### WHAT IS EXPECTED
Exactly the lines below from the one with "ob.select_set(True)" up to and including the one with "reach = math.hypot(tx, ty)" make up the answer, with nothing else added.

====== AVAILABLE RECORDS

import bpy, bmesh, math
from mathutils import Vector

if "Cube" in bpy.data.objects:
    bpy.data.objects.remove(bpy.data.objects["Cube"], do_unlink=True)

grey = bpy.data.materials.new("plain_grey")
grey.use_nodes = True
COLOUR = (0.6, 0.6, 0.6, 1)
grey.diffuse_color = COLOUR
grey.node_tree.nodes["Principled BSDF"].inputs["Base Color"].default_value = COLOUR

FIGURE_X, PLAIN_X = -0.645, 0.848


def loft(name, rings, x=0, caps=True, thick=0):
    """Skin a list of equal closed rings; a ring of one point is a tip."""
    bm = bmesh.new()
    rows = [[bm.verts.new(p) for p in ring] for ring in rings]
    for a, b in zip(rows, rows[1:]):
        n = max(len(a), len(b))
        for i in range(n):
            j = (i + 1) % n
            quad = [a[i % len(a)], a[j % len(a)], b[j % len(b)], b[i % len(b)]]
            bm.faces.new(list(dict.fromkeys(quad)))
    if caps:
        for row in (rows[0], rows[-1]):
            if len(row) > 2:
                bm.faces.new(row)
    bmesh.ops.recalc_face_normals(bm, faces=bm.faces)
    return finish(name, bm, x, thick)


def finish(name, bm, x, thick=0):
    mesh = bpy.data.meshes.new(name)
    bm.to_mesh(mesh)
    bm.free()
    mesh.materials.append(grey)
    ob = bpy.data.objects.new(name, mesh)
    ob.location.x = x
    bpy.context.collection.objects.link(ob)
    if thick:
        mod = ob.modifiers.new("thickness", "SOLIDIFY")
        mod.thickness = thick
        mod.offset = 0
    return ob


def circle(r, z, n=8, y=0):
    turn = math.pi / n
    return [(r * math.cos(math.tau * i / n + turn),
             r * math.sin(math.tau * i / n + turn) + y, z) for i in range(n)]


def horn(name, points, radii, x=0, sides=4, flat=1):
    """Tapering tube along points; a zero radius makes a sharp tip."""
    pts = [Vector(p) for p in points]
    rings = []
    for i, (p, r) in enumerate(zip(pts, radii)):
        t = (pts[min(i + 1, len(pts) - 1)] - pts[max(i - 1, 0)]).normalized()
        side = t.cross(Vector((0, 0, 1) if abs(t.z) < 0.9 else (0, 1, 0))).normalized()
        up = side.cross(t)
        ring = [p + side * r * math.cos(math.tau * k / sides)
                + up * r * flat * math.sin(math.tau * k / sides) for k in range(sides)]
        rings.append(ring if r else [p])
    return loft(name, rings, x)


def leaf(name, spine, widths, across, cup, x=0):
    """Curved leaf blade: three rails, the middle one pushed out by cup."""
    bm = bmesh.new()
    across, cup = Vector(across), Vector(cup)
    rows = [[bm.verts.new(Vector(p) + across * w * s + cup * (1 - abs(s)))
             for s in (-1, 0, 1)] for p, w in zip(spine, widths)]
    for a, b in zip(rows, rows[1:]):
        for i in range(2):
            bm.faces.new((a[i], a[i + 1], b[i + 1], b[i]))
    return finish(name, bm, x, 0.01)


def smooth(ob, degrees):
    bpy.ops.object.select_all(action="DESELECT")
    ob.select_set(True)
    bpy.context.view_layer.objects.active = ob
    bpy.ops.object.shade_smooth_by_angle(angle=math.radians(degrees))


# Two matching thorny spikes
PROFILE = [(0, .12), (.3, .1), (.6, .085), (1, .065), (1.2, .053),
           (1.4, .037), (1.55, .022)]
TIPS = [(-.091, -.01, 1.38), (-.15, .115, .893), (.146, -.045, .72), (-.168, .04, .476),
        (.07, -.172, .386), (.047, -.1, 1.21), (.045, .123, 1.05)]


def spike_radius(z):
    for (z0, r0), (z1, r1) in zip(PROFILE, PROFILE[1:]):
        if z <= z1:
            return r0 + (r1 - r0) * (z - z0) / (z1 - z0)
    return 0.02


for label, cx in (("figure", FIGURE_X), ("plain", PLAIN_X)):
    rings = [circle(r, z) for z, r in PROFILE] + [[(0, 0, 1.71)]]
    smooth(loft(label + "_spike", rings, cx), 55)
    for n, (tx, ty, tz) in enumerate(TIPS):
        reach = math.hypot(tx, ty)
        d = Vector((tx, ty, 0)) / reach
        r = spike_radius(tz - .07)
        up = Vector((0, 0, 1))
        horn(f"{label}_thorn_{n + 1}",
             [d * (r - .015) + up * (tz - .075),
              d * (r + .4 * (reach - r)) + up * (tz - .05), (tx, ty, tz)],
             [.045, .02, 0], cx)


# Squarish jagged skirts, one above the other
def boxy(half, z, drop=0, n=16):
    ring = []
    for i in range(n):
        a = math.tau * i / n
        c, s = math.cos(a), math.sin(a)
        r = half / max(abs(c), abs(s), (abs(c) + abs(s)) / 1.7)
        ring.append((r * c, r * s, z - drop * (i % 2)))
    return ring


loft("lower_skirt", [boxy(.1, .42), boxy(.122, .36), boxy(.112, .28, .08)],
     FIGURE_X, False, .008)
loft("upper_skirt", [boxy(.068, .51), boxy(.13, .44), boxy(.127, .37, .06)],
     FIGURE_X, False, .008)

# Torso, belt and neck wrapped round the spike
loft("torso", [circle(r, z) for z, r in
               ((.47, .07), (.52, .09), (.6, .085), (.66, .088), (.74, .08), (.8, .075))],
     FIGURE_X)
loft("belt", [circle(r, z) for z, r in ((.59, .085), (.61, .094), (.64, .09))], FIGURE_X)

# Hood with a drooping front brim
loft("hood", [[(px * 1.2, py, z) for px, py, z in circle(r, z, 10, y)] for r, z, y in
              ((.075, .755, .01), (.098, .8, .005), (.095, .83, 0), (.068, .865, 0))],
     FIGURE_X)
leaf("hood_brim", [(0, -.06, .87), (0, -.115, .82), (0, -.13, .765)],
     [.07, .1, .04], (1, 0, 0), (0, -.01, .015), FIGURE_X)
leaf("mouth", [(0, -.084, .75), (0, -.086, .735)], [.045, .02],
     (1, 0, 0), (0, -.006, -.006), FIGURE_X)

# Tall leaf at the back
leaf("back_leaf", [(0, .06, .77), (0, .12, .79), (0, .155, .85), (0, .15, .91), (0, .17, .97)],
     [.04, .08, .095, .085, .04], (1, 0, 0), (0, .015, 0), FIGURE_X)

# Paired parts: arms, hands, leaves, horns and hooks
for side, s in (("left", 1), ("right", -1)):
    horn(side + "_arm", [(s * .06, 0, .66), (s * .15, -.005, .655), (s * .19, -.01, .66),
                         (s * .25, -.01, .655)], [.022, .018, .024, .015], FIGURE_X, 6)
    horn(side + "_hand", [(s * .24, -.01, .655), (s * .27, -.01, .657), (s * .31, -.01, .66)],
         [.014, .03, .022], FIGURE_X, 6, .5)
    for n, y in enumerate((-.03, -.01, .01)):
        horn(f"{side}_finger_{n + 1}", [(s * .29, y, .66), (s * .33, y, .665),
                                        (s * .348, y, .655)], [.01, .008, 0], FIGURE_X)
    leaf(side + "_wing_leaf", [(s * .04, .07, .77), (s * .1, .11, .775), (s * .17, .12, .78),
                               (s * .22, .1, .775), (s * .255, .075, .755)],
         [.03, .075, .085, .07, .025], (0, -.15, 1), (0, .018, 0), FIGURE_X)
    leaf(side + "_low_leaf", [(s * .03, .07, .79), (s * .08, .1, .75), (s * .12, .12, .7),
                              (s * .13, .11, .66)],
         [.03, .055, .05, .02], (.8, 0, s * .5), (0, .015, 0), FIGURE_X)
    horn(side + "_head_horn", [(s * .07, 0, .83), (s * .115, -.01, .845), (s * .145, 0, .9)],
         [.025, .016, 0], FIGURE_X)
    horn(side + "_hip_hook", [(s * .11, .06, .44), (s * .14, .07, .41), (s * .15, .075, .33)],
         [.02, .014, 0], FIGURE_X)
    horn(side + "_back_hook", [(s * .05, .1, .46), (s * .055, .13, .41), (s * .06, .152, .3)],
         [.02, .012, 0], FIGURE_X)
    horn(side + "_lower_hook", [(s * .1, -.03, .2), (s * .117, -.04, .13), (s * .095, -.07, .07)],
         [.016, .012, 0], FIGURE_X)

============

### TASK RESPONSE
    ob.select_set(True)
    bpy.context.view_layer.objects.active = ob
    bpy.ops.object.shade_smooth_by_angle(angle=math.radians(degrees))


# Two matching thorny spikes
PROFILE = [(0, .12), (.3, .1), (.6, .085), (1, .065), (1.2, .053),
           (1.4, .037), (1.55, .022)]
TIPS = [(-.091, -.01, 1.38), (-.15, .115, .893), (.146, -.045, .72), (-.168, .04, .476),
        (.07, -.172, .386), (.047, -.1, 1.21), (.045, .123, 1.05)]


def spike_radius(z):
    for (z0, r0), (z1, r1) in zip(PROFILE, PROFILE[1:]):
        if z <= z1:
            return r0 + (r1 - r0) * (z - z0) / (z1 - z0)
    return 0.02


for label, cx in (("figure", FIGURE_X), ("plain", PLAIN_X)):
    rings = [circle(r, z) for z, r in PROFILE] + [[(0, 0, 1.71)]]
    smooth(loft(label + "_spike", rings, cx), 55)
    for n, (tx, ty, tz) in enumerate(TIPS):
        reach = math.hypot(tx, ty)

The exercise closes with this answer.